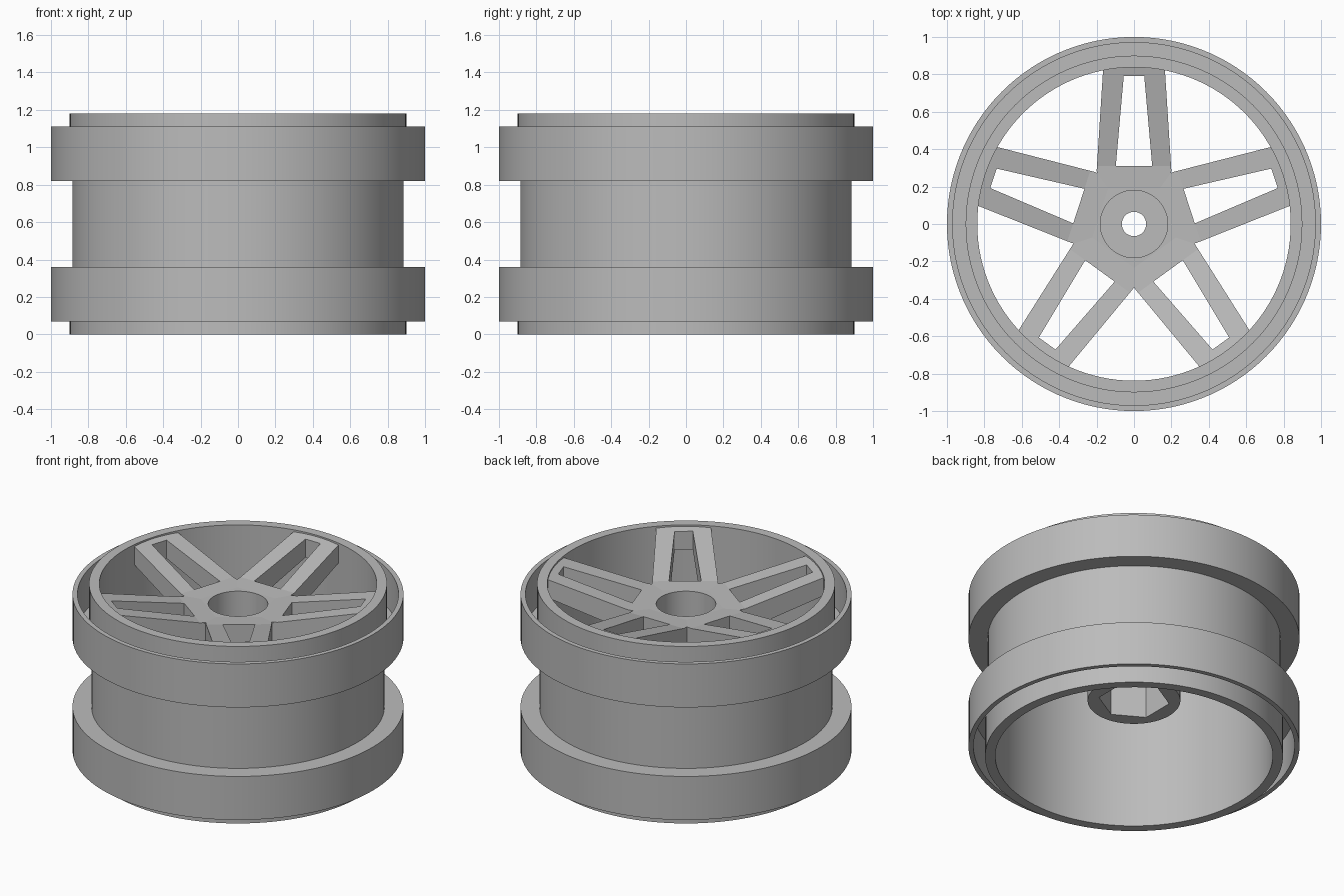
import bpy, bmesh
from math import sin, cos, pi, radians

old = bpy.data.objects.get("Cube")
if old:
    bpy.data.objects.remove(old, do_unlink=True)

grey = bpy.data.materials.new("plain_grey")
grey.use_nodes = True
grey.diffuse_color = (0.5, 0.5, 0.5, 1)
grey.node_tree.nodes["Principled BSDF"].inputs["Base Color"].default_value = (0.5, 0.5, 0.5, 1)

SEGMENTS = 120
TOP = 1.18


def finish(name, bm):
    bmesh.ops.recalc_face_normals(bm, faces=bm.faces)
    mesh = bpy.data.meshes.new(name)
    bm.to_mesh(mesh)
    bm.free()
    mesh.materials.append(grey)
    obj = bpy.data.objects.new(name, mesh)
    bpy.context.collection.objects.link(obj)
    bpy.ops.object.select_all(action="DESELECT")
    obj.select_set(True)
    bpy.context.view_layer.objects.active = obj
    bpy.ops.object.shade_smooth_by_angle(angle=radians(30))
    return obj


def hex_radius(corner_radius, angle):
    # distance to a hexagon with corners on the y axis
    off = (angle - pi / 6) % (pi / 3) - pi / 6
    return corner_radius * cos(pi / 6) / cos(off)


def lathe(name, profile):
    # closed profile of (radius, height, is_hexagonal) spun around z
    bm = bmesh.new()
    rings = []
    for r, z, is_hex in profile:
        ring = []
        for i in range(SEGMENTS):
            a = 2 * pi * i / SEGMENTS
            d = hex_radius(r, a) if is_hex else r
            ring.append(bm.verts.new((d * cos(a), d * sin(a), z)))
        rings.append(ring)
    for k, ring in enumerate(rings):
        nxt = rings[(k + 1) % len(rings)]
        for i in range(SEGMENTS):
            j = (i + 1) % SEGMENTS
            bm.faces.new((ring[i], ring[j], nxt[j], nxt[i]))
    return finish(name, bm)


# Rim barrel with two grooved flanges, mirrored about mid height
lower = [(0.838, 0), (0.9, 0), (0.9, 0.325), (0.97, 0.325),
         (0.97, 0.07), (1, 0.07), (1, 0.36), (0.885, 0.36)]
upper = [(r, TOP - z) for r, z in reversed(lower)]
lathe("rim_barrel", [(r, z, False) for r, z in lower + upper])

# Hub with a round recess above, a hexagonal socket below and an axle hole
lathe("hub", [(0.28, 0.39, False), (0.28, 1.045, False),
              (0.18, 1.045, False), (0.18, 0.72, False),
              (0.065, 0.72, False), (0.065, 0.62, False),
              (0.215, 0.62, True), (0.215, 0.39, True)])


# Spokes: sloped bars in pairs, joined by a web at the hub and at the rim
def spoke_top(y):
    return 1.045 + max(0, y - 0.28) * 0.225


def spoke_bottom(y):
    return 0.9 + (y - 0.28) * 0.27


def add_bar(bm, plan, angle):
    def place(x, y, z):
        return bm.verts.new((x * cos(angle) - y * sin(angle),
                             x * sin(angle) + y * cos(angle), z))
    low = [place(x, y, spoke_bottom(y)) for x, y in plan]
    high = [place(x, y, spoke_top(y)) for x, y in plan]
    bm.faces.new(low[::-1])
    bm.faces.new(high)
    for i in range(4):
        j = (i + 1) % 4
        bm.faces.new((low[i], low[j], high[j], high[i]))


def tapered(half_in, half_out, y_in, y_out):
    return [(-half_in, y_in), (half_in, y_in), (half_out, y_out), (-half_out, y_out)]


bar = [(0.1, 0.28), (0.2, 0.28), (0.164, 0.845), (0.05, 0.845)]
mirrored_bar = [(-x, y) for x, y in reversed(bar)]
hub_web = tapered(0.2, 0.198, 0.19, 0.31)
rim_web = tapered(0.06, 0.055, 0.79, 0.845)
for n in range(5):
    bm = bmesh.new()
    for plan in (bar, mirrored_bar, hub_web, rim_web):
        add_bar(bm, plan, 2 * pi * n / 5)
    finish(f"spoke_pair_{n + 1}", bm)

****

Problem details –
Tally the lines of the records holding the word "angle", then give only the resulting number.

Answer space –
6